The commission’s plan differs sharply from the normal law governing the liability of government agencies. Unlike claims for physical injuries, payout for breaches of the privacy tort would be made even if the invasion of privacy caused no damage.

The nature of the breach is actionable per se, much like nuisance or trespass.  The loss is the humiliation.  That is the damage.  Claims for physical injuries do usually include a component for pain and suffering as well as loss of income.  Not to have a claim actionable per se would render the action meaningless.

The privacy tort would also clash with some of the “tort reforms” that were introduced by state governments almost a decade ago to end excessive damages claims and address a blow-out in insurance premiums.
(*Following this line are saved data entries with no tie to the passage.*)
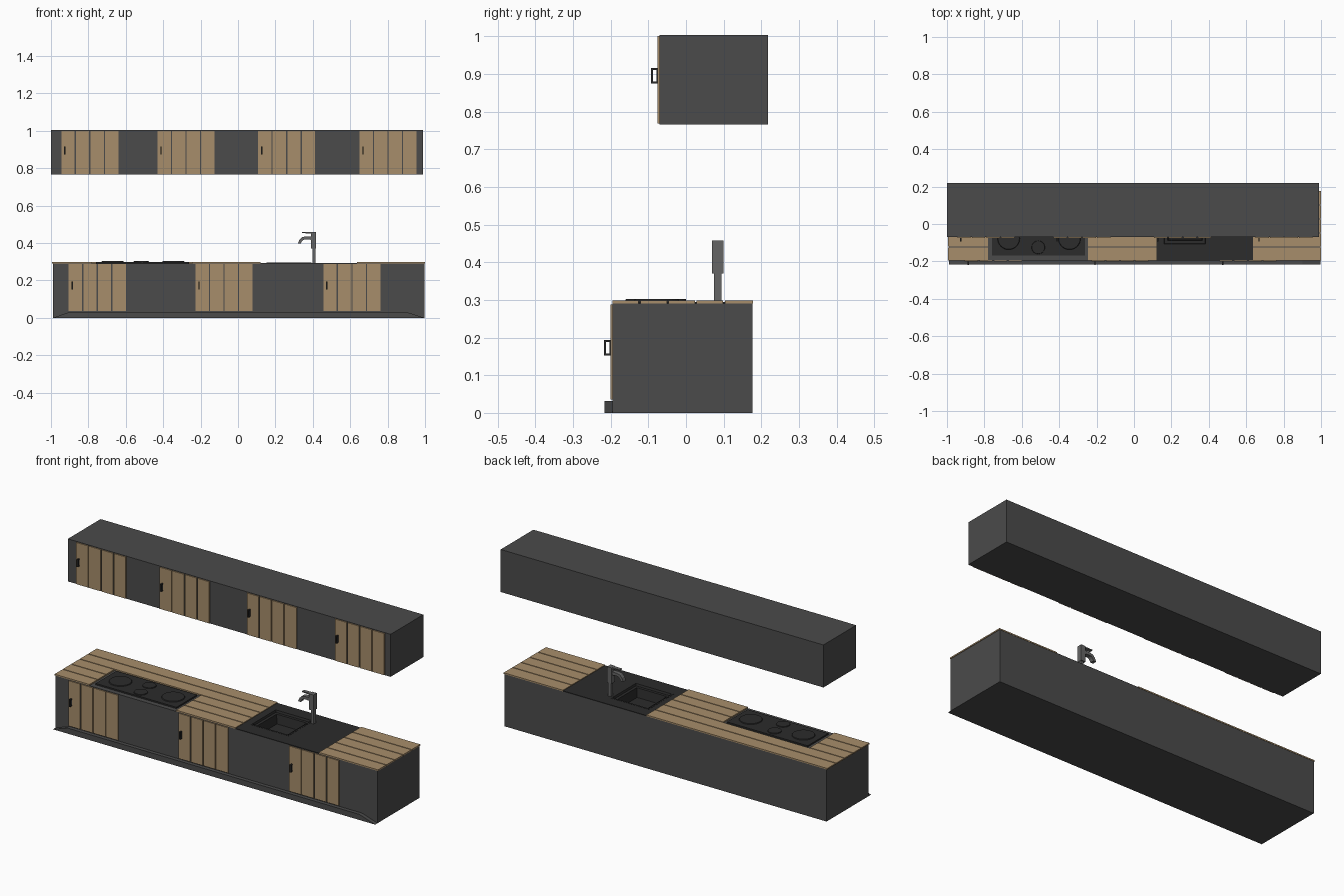
import bpy, bmesh, math
from mathutils import Matrix, Vector

if "Cube" in bpy.data.objects:
    bpy.data.objects.remove(bpy.data.objects["Cube"])


def material(name, r, g, b):
    m = bpy.data.materials.new(name)
    m.diffuse_color = (r, g, b, 1)
    m.use_nodes = True
    m.node_tree.nodes["Principled BSDF"].inputs["Base Color"].default_value = m.diffuse_color
    return m


BODY = material("dark_grey", 0.07, 0.07, 0.07)
WOOD = material("wood", 0.39, 0.27, 0.145)
BLACK = material("black", 0.025, 0.025, 0.025)
METAL = material("metal", 0.13, 0.13, 0.13)


def finish(name, bm, mat):
    me = bpy.data.meshes.new(name)
    bmesh.ops.recalc_face_normals(bm, faces=bm.faces)
    bm.to_mesh(me)
    bm.free()
    ob = bpy.data.objects.new(name, me)
    bpy.context.collection.objects.link(ob)
    if mat:
        me.materials.append(mat)
    return ob


def add_box(bm, x0, x1, y0, y1, z0, z1):
    m = Matrix.Translation(((x0 + x1) / 2, (y0 + y1) / 2, (z0 + z1) / 2))
    bmesh.ops.create_cube(bm, size=1, matrix=m @ Matrix.Diagonal((x1 - x0, y1 - y0, z1 - z0, 1)))


def boxes(name, mat, *dims):
    bm = bmesh.new()
    for d in dims:
        add_box(bm, *d)
    return finish(name, bm, mat)


def prism(name, mat, pts, y0, y1):
    """Extrude an (x, z) profile along y."""
    bm = bmesh.new()
    f = bm.faces.new([bm.verts.new((x, y0, z)) for x, z in pts])
    ext = bmesh.ops.extrude_face_region(bm, geom=[f])
    vs = [v for v in ext["geom"] if isinstance(v, bmesh.types.BMVert)]
    bmesh.ops.translate(bm, verts=vs, vec=(0, y1 - y0, 0))
    return finish(name, bm, mat)


def door(name, x, y, z0, z1, hz):
    """Four-plank door with a square loop handle; y is the cabinet face."""
    w, gap = 0.305, 0.006
    pw = (w - 3 * gap) / 4
    boxes(name, WOOD, *[(x + i * (pw + gap), x + i * (pw + gap) + pw, y - 0.006, y, z0, z1)
                        for i in range(4)])
    hx0, hx1, t = x + 0.015, x + 0.022, 0.006
    a, b = y - 0.023, y - 0.005
    boxes(name + "_handle", BLACK,
          (hx0, hx1, a, a + t, hz - 0.021, hz + 0.021),
          (hx0, hx1, b - t / 2, b, hz - 0.021, hz + 0.021),
          (hx0, hx1, a, b, hz + 0.021 - t, hz + 0.021),
          (hx0, hx1, a, b, hz - 0.021, hz - 0.021 + t))


# Cabinets and plinth
upper = boxes("upper_cabinet", BODY, (-1.0, 0.99, -0.07, 0.218, 0.766, 1.003))
lower = boxes("lower_cabinet", BODY, (-0.99, 0.997, -0.195, 0.176, 0, 0.291))
prism("plinth", BODY, [(-0.99, 0), (0.997, 0), (0.9, 0.031), (-0.9, 0.031)], -0.216, -0.195)

# Doors
for i, x in enumerate((-0.945, -0.43, 0.108, 0.65)):
    door(f"upper_door_{i + 1}", x, -0.07, 0.768, 1.0, 0.895)
for i, x in enumerate((-0.905, -0.227, 0.456)):
    door(f"lower_door_{i + 1}", x, -0.195, 0.036, 0.288, 0.173)

# Planked worktops: five rows deep, only the back two behind the hob
ROW, GAP, Y0 = 0.0745, 0.005, -0.195


def worktop(name, x0, x1, first=0):
    boxes(name, WOOD, *[(x0, x1, Y0 + i * ROW, Y0 + (i + 1) * ROW - GAP * (i < 4), 0.291, 0.298)
                        for i in range(first, 5)])


worktop("worktop_left", -0.995, -0.78)
worktop("worktop_middle", -0.245, 0.12)
worktop("worktop_right", 0.635, 1.0)
worktop("worktop_behind_hob", -0.78, -0.245, 3)

# Hob with round plates
boxes("hob", BLACK, (-0.76, -0.262, -0.168, 0.014, 0.291, 0.299))
for i, (x, y, r) in enumerate(((-0.67, -0.078, 0.06), (-0.345, -0.078, 0.06),
                               (-0.522, -0.035, 0.036), (-0.512, -0.125, 0.036))):
    bm = bmesh.new()
    bmesh.ops.create_cone(bm, cap_ends=True, segments=32, radius1=r, radius2=r * 0.95,
                          depth=0.005, matrix=Matrix.Translation((x, y, 0.3005)))
    finish(f"hob_plate_{i + 1}", bm, BLACK)

# Sink surround and recessed basin
BX = (0.153, 0.392, -0.115, 0.11)
surround = boxes("sink_surround", BLACK, (0.12, 0.635, -0.195, 0.176, 0.289, 0.294))
cutter = boxes("basin_cutter", None, (*BX, 0.2, 0.4))
cutter.hide_render = True
cutter.hide_set(True)
for ob in (lower, surround):
    mod = ob.modifiers.new("basin_hole", "BOOLEAN")
    mod.object = cutter
    mod.operation = "DIFFERENCE"
    mod.solver = "EXACT"

bm = bmesh.new()
add_box(bm, *BX, 0.2, 0.295)
bm.normal_update()
top = [f for f in bm.faces if f.normal.z > 0.9]
bmesh.ops.inset_region(bm, faces=top, thickness=0.012, depth=0)
bmesh.ops.inset_region(bm, faces=top, thickness=0.004, depth=-0.012)
bmesh.ops.inset_region(bm, faces=top, thickness=0.022, depth=0)
bmesh.ops.inset_region(bm, faces=top, thickness=0.01, depth=-0.05)
finish("sink_basin", bm, BLACK)

# Tap: post, wide head, lever and curved spout
FY = 0.084
boxes("tap_post", METAL, (0.397, 0.415, FY - 0.01, FY + 0.01, 0.29, 0.375))
boxes("tap_head", METAL, (0.389, 0.417, FY - 0.015, FY + 0.015, 0.37, 0.458))
prism("tap_lever", METAL, [(0.417, 0.449), (0.417, 0.458), (0.342, 0.458), (0.342, 0.453)],
      FY - 0.01, FY + 0.01)
prism("tap_spout", METAL,
      [(0.392, 0.435), (0.36, 0.435), (0.341, 0.43), (0.328, 0.417), (0.32, 0.397),
       (0.336, 0.397), (0.342, 0.409), (0.351, 0.417), (0.365, 0.419), (0.392, 0.417)],
      FY - 0.012, FY + 0.012)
Those changes introduced a higher threshold test when negligence claims were brought against most government agencies.

Nonsense.  What clash?  They are different rights dealing with massively different issues  As for the excessive damages claim it is purely and simply assertion to claim there is a similarity.

Plaintiff lawyer Tom Goudkamp, managing director of Stacks Goudkamp, said: “This has made it almost impossible to sue local councils over potholes that cause injuries unless you can prove somebody had actual knowledge of the risk.”

The states introduced those tort reforms after former NSW chief justice Jim Spigelman criticised excessive damages payouts and warned that the law of negligence had become “the last outpost of the welfare state”.

The test for negligence in most of the state public sectors now focuses on whether a reasonable government agency in the position of the agency being sued could have foreseen the damage caused by its actions. But for the privacy tort, the test for liability proposed by the ALRC places more weight on the views of a judge. The test for the privacy tort would require a judge to decide whether there was a “reasonable expectation of privacy”.

A judge makes a determination on the facts, and applying that to a test on a reasonableness or what is a reasonable expectation of privacy as against any defences.  It is a false dichotomy and one that is pretty silly.

While the privacy tort could be brought against all public-sector agencies, the ALRC has recognised that constitutional limitations mean top state officials and ministers will be beyond its reach.



Comments are closed.